At least 67 media workers were killed in 2022 — a 50 per cent increase over the previous year. Nearly three quarters of women journalists have experienced violence online, and one in four have been threatened physically, according to the UN.
But there is also an increase in non-physical attacks, including defamation lawsuits against media organizations challenging their legitimate right to free expression.
The Washington-based US Agency for International Development (USAID) last week launched Reporters Shield, a new membership program that protects journalists around the world– who report in the public interest– from defamation lawsuits and legal threats.
Established as a U.S.-based nonprofit organization by the Organized Crime and Corruption Reporting Project (OCCRP) and the Cyrus R. Vance Center for International Justice, Reporters Shield has been described as “a first-of-its-kind global program that defends investigative reporting around the world from legal threats meant to silence critical voices”.
USAID, which has a long history of fostering the growth of independent media across the world, plans to work with Congress to contribute up to $9 million in seed funding for this groundbreaking new program to support media outside the United States, according to a May 2 press release.

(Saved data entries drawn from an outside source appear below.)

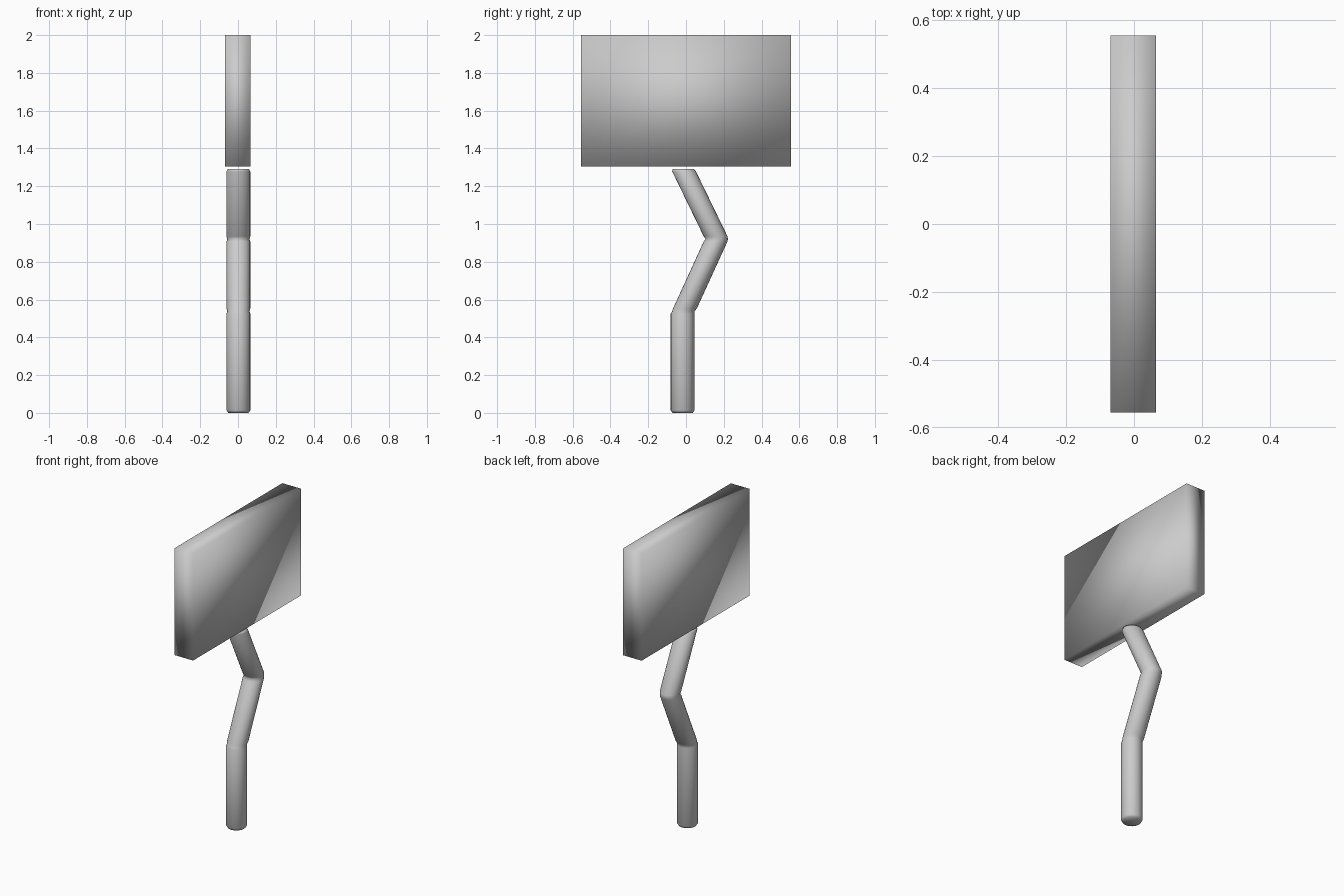
import bpy, bmesh
from math import cos, sin, tau

if "Cube" in bpy.data.objects:
    bpy.data.objects.remove(bpy.data.objects["Cube"])


def make_object(name, bm):
    bmesh.ops.recalc_face_normals(bm, faces=bm.faces)
    mesh = bpy.data.meshes.new(name)
    bm.to_mesh(mesh)
    bm.free()
    for p in mesh.polygons:
        p.use_smooth = True
    obj = bpy.data.objects.new(name, mesh)
    bpy.context.collection.objects.link(obj)
    return obj


# Sign board: plain slab with soft shading
bm = bmesh.new()
bmesh.ops.create_cube(bm, size=1)
for v in bm.verts:
    v.co.x = v.co.x * 0.134 - 0.002
    v.co.y *= 1.11
    v.co.z = 1.652 + v.co.z * 0.696
make_object("sign_board", bm)

# Bent pole: level rings (y, z, radius), slightly pinched at the bends
SIDES = 24
rings = [(-0.018, 0.0, 0.054), (-0.018, 0.014, 0.063),
         (-0.018, 0.525, 0.063), (-0.014, 0.538, 0.059), (-0.006, 0.552, 0.063),
         (0.156, 0.906, 0.063), (0.163, 0.92, 0.059), (0.157, 0.934, 0.063),
         (-0.010, 1.278, 0.063), (-0.016, 1.292, 0.056)]
bm = bmesh.new()
loops = [[bm.verts.new((0.002 + r * cos(tau * i / SIDES), y + r * sin(tau * i / SIDES), z))
          for i in range(SIDES)] for y, z, r in rings]
for a, b in zip(loops, loops[1:]):
    for i in range(SIDES):
        j = (i + 1) % SIDES
        bm.faces.new((a[i], a[j], b[j], b[i]))
bm.faces.new(loops[0][::-1])
bm.faces.new(loops[-1])
make_object("bent_pole", bm)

In a statement released last week, USAID said investigative journalists and civil society organizations reporting in the public interest are increasingly facing lawsuits that aim to harass and silence them by burdening them with the cost and time of a legal defense until they abandon their stories or go out of business entirely.
Reporters Shield will help to reduce these risks through training and pre-publication review, as well as funding legal representation to fight lawsuits and other legal actions meant to intimidate and financially burden reporters.
In order to keep the program sustainable, member organizations participating in Reporters Shield will pay reasonable annual fees that are based on a variation of factors, including location of the outlet and how many stories they produce a year.
“To be considered for membership in Reporters Shield, an organization must be legally registered and focus primarily in news, public interest, and/or investigative reporting; publish reporting in print and/or online; have non-profit status or transparent ownership; be independent from political, commercial, or other undue influence or interference; and have editorial independence and adhere to professional editorial standards”.
Reporters Shield is accepting applications worldwide and will be reviewing them in a phased approach, with some regions receiving benefits in the coming months, and others added later this year and in 2024.
Interested organizations can find more information and apply for membership by visiting reporters-shield.org.
The development of Reporters Shield has been supported by the generous pro bono legal support of the law firms of Proskauer, Primmer Piper Eggleston & Cramer PC, and Weil, Gotshal & Manges LLP.
Mandeep S. Tiwana, Chief Programmes Officer at CIVICUS, a global alliance of civil society organizations (CSOs), told IPS “these are hard times for media freedoms due to disinformation and attacks on civic space spurred by deepening authoritarianism, denigration of democracy through populism and consolidation of wealth by oligarchs”.
Uncovering serious human rights violations and high-level corruption, he pointed out, is becoming increasingly dangerous and costly for investigative journalists and civil society activists.
When few companies are ready to sign the Anti- Strategic Lawsuits Against Public Participation (SLAPP) pledge and crafty politicians are busy undermining the independence of judiciaries, this initiative comes at a critical time,” he declared.
According to the Anti-SLAPP pledge by Global Citizen, an international education and advocacy organization, strategic lawsuits against public participation, or SLAPPs, are not a legitimate business strategy for companies.
“The private sector thrives in functioning democratic societies, where the right to freedom of expression is a respected bedrock principle and where everyone can express their views without fear of intimidation or reprisal”.
“Lawsuits and legal tactics meant to silence civil organizations and human rights defenders aren’t just bad for societies, they’re also damaging to companies. When companies stifle free expression, they limit their ability to manage risk related to their operations and global supply chains.”
As companies that are committed to operating in societies where people are able to exercise fundamental rights, said Global Citizen, “we pledge to: define Strategic lawsuits against public participation, or SLAPPs, as both lawsuits and legal tactics that are designed to silence critics and abridge citizens’ ability to exercise fundamental rights.”
— Refrain from engaging in SLAPPs against human rights and environmental defenders and civil society organizations that support affected rights-holders.
— Recognize the critical role that civil society organizations and human rights defenders play in creating a profitable enabling environment for the private sector.
— Encourage partners and suppliers within our value chain to refrain from engaging in SLAPPs to silence legitimate activism.
Source: IPS News
The views expressed in this article are the author’s own and do not necessarily reflect Coverpage’s editorial stance